→ **RECORDS TO PROCESS**
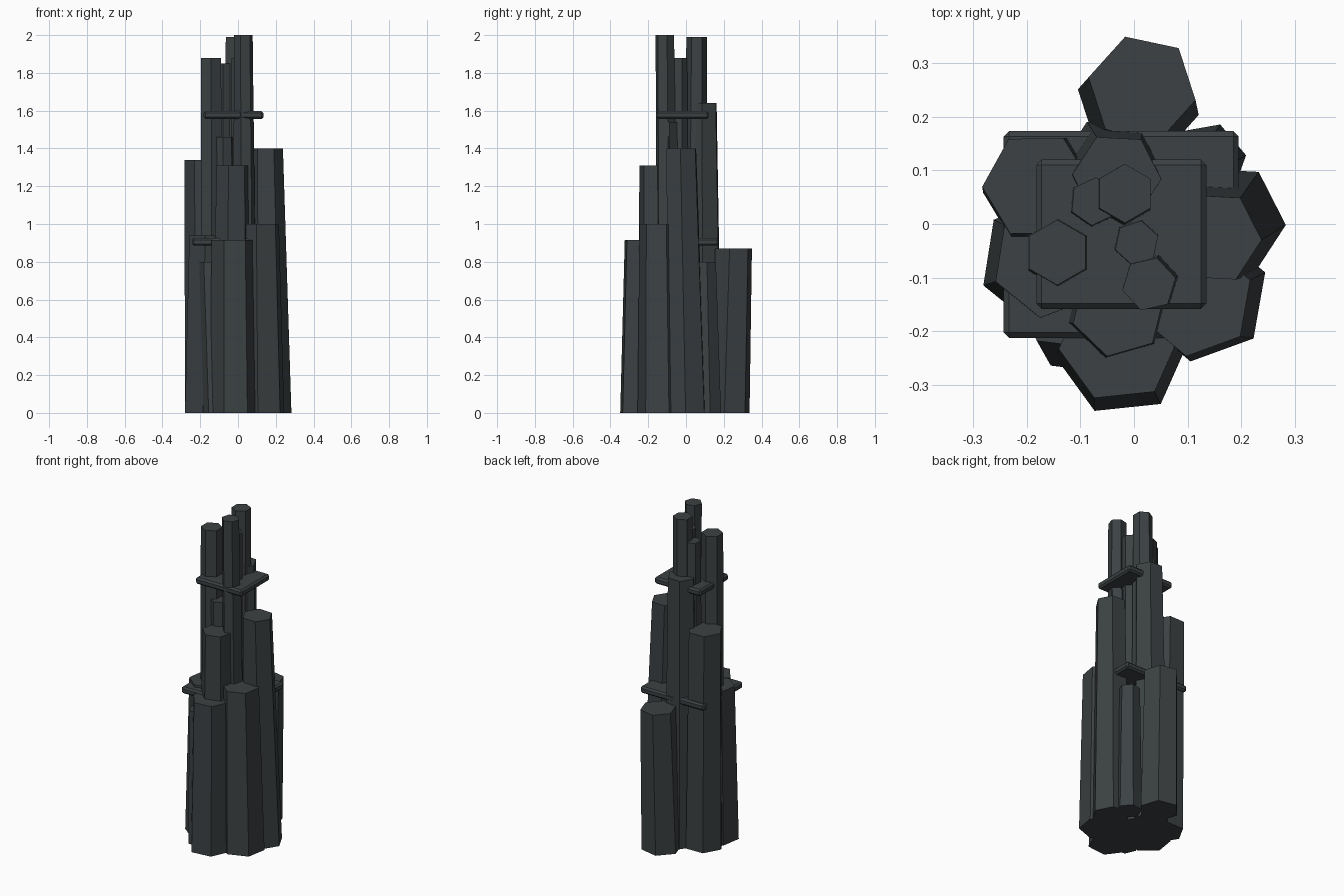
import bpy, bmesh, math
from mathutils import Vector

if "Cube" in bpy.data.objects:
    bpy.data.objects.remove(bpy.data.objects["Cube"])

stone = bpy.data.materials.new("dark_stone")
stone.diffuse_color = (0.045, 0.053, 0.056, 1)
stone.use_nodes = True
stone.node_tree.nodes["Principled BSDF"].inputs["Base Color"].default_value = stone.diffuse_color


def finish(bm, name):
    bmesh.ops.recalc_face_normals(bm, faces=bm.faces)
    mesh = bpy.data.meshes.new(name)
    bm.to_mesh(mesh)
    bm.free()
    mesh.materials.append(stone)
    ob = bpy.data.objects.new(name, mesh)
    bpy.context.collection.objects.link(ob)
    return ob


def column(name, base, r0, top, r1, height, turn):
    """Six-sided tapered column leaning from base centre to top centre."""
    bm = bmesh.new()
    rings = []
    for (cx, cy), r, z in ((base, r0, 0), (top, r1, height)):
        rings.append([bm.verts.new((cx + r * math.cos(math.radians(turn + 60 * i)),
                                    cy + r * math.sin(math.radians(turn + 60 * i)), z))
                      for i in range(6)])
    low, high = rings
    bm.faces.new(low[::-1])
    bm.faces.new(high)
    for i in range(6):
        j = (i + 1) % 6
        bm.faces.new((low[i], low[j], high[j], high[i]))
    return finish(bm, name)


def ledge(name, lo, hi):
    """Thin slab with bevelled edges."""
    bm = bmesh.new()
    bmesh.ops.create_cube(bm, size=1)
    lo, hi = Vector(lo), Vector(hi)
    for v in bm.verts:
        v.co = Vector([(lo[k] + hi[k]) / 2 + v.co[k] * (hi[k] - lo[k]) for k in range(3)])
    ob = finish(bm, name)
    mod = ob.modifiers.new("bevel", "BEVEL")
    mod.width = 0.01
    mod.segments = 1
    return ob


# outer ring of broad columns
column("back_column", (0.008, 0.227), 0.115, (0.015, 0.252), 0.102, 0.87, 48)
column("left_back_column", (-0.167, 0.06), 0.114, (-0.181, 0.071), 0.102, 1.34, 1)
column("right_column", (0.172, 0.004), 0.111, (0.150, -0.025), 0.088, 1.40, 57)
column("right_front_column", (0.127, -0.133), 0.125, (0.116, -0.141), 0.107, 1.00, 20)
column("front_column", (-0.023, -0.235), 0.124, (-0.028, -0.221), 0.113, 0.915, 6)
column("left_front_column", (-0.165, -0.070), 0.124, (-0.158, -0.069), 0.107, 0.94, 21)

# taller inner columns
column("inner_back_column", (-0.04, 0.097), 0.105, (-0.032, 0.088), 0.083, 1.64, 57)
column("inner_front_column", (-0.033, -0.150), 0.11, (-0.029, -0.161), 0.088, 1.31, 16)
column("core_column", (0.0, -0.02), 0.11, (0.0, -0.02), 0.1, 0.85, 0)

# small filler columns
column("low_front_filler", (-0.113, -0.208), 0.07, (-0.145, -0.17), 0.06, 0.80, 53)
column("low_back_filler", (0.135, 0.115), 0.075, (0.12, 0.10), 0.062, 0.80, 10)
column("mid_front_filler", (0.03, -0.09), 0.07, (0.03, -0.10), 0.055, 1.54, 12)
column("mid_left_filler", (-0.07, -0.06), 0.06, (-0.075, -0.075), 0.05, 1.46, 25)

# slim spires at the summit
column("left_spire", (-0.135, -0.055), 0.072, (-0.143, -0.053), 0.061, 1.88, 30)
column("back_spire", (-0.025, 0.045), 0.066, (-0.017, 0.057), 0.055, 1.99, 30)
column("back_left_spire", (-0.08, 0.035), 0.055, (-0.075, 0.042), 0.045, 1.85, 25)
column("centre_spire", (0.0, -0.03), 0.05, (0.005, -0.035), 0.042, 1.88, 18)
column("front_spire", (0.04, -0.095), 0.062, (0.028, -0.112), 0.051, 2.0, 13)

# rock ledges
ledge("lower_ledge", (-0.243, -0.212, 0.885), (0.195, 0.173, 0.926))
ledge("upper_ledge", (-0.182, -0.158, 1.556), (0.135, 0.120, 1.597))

→ **WHAT YOU SHOULD DO**
Reproduce the lines above, beginning at the line with "stone.diffuse_color = (0.045, 0.053, 0.056, 1)" and stopping after the line with "bm.faces.new(low[::-1])", exactly as they are.

→ **PROBLEM SOLUTION**
stone.diffuse_color = (0.045, 0.053, 0.056, 1)
stone.use_nodes = True
stone.node_tree.nodes["Principled BSDF"].inputs["Base Color"].default_value = stone.diffuse_color


def finish(bm, name):
    bmesh.ops.recalc_face_normals(bm, faces=bm.faces)
    mesh = bpy.data.meshes.new(name)
    bm.to_mesh(mesh)
    bm.free()
    mesh.materials.append(stone)
    ob = bpy.data.objects.new(name, mesh)
    bpy.context.collection.objects.link(ob)
    return ob


def column(name, base, r0, top, r1, height, turn):
    """Six-sided tapered column leaning from base centre to top centre."""
    bm = bmesh.new()
    rings = []
    for (cx, cy), r, z in ((base, r0, 0), (top, r1, height)):
        rings.append([bm.verts.new((cx + r * math.cos(math.radians(turn + 60 * i)),
                                    cy + r * math.sin(math.radians(turn + 60 * i)), z))
                      for i in range(6)])
    low, high = rings
    bm.faces.new(low[::-1])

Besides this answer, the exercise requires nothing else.